However far removed from the land of Isis and Osiris, most stagings of Magic Flute manage to retrieve some sense of morality and spiritual growth from Mozart’s heady mix of pantomime, conversation and opera seria. Barlow’s staging, though, sustains an exclusively high level of light-hearted, cynical send-up, with Tamino and Pamina’s trial involving their walking fully clothed into and out of a sauna (another, usually decidedly non-purifying, gift of the 1970s) and their being married into Sarastro’s cult, presented as far from benign or enlightened. It’s a gleeful concept, but its cynicism is so complete that all else is eclipsed. Still, Mozart proposes; Barlow disposes.
And Barlow’s view had at its disposal some of the consistently best singing I’ve heard from the RAM Opera Course. I wasn’t convinced that Rupert Charlesworth’s preppy, unworldly Tamino might have been predisposed to linger longer in the sauna of experience, but he looked personable enough and sang beautifully, a tenor with an attractive hint of baritone weight and a graceful higher register – he made his mark with a seraphic ‘Dies Bildnis’ and just got better.
His Pamina was Aoife Miskelly (a terrific Despina in RAM’s staging of Così fan tutte last year), a fine Mozart singer, whose presence hinted at areas of Flute denied by Barlow, and who sang a painfully luminous ‘Ich fuhl’. Johnny Herford’s show-stealing Papageno (cast as a paparazzo) was impressively sung and acted with a sharp sense of comedy. The first of Ruth Jenkins’s Queen of the Night arias sounded slightly cautious, but ‘Holle Rache’ was very fine, with crisply articulated, pin-point accurate coloratura and easy control of fluid decorations. The direction and design could have made her more of a malevolent presence, but she was in the right area of loopy hysteria. Her three ladies struck Charlie’s Angels-type poses to the manner born and were a great ensemble, as were the three boys, although the sight of them grooving half-heartedly to their Magic Flute ghetto-blaster during the Overture didn’t work. Frederick Long’s creepy, oleaginous Sarastro was a wonderful realisation; Monostatos was portrayed as a Village People reject by Samuel Furness as a (fully-clothed) hen-night-style New York cop and seductively sung. Nathalie Chalkley’s Papagena eventually turned out to be a siren in hot pants, delivering a sweet duet with Papageno. Adam Marsden’s Speaker was memorably camp.
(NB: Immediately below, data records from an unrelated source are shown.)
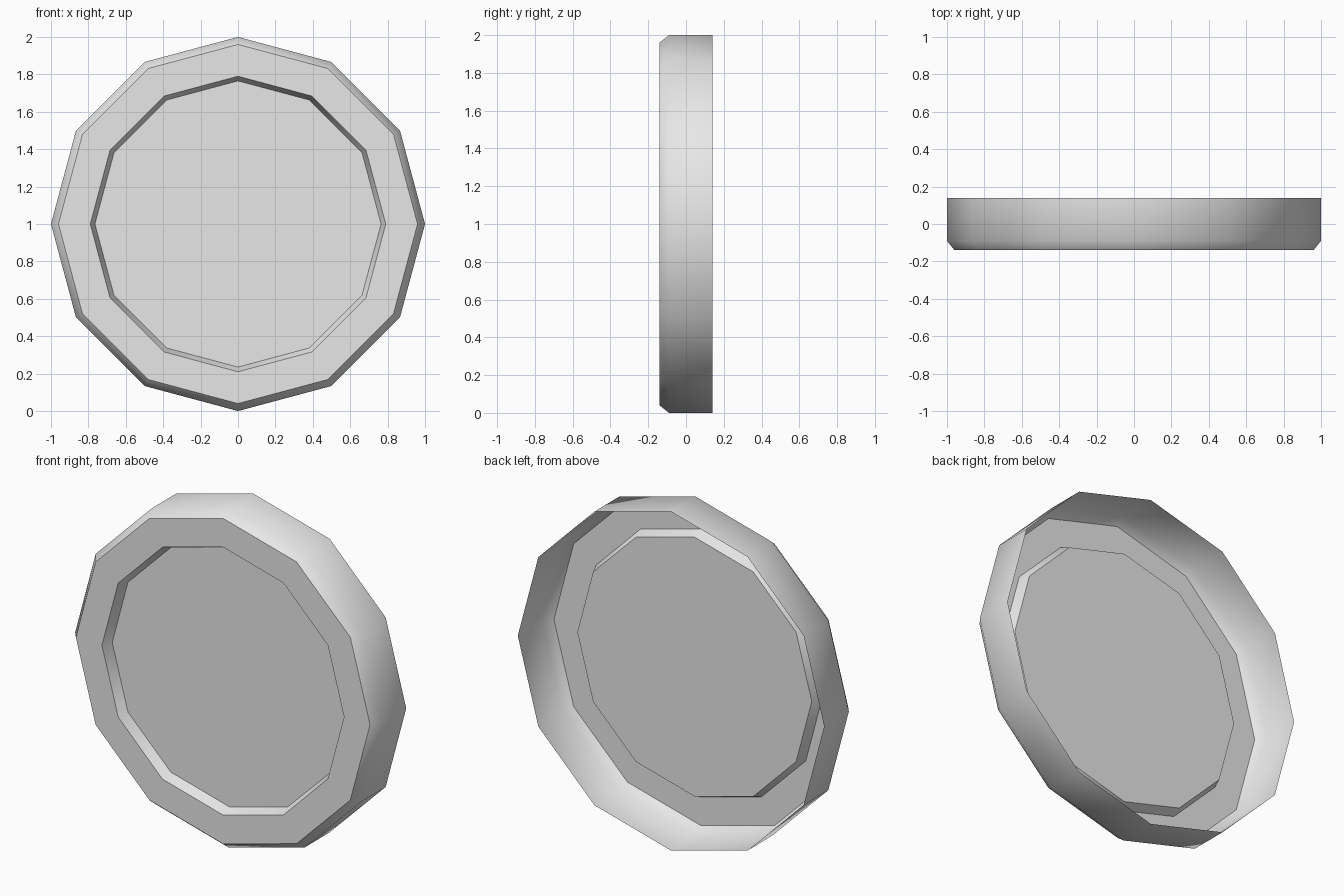
import bpy, bmesh
from math import cos, sin, pi, radians

cube = bpy.data.objects.get("Cube")
if cube:
    bpy.data.objects.remove(cube)

SIDES = 12

# One plain grey for the whole shell
grey = bpy.data.materials.new("light_grey")
grey.use_nodes = True
colour = (0.8, 0.8, 0.8, 1)
grey.diffuse_color = colour
grey.node_tree.nodes["Principled BSDF"].inputs["Base Color"].default_value = colour

# Profile (radius, y): open back rim, wall, bevel, front ring, recess
profile = [(1.0, 0.14), (1.0, -0.09), (0.96, -0.14), (0.79, -0.14), (0.765, -0.08)]

bm = bmesh.new()
rings = []
for r, y in profile:
    rings.append([bm.verts.new((r * cos(2 * pi * i / SIDES), y, 1 + r * sin(2 * pi * i / SIDES)))
                  for i in range(SIDES)])

# Bands of the single-walled shell
for a, b in zip(rings, rings[1:]):
    for i in range(SIDES):
        j = (i + 1) % SIDES
        bm.faces.new((a[i], a[j], b[j], b[i]))

# Recessed centre panel
bm.faces.new(rings[-1])
bmesh.ops.recalc_face_normals(bm, faces=bm.faces)
bm.faces.ensure_lookup_table()
if bm.faces[-1].normal.y > 0:
    bmesh.ops.reverse_faces(bm, faces=bm.faces)

mesh = bpy.data.meshes.new("dish_shell")
bm.to_mesh(mesh)
bm.free()
mesh.materials.append(grey)
dish = bpy.data.objects.new("dish_shell", mesh)
bpy.context.collection.objects.link(dish)

# Smooth wall and bevel, crisp ring and panel edges
bpy.ops.object.select_all(action='DESELECT')
dish.select_set(True)
bpy.context.view_layer.objects.active = dish
bpy.ops.object.shade_smooth_by_angle(angle=radians(45))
The choruses were thoroughly well directed and sung with an almost baroque intensity. The RAM Sinfonia’s playing warmed up after a slightly scratchy Overture. The German dialogue flowed freely and idiomatically.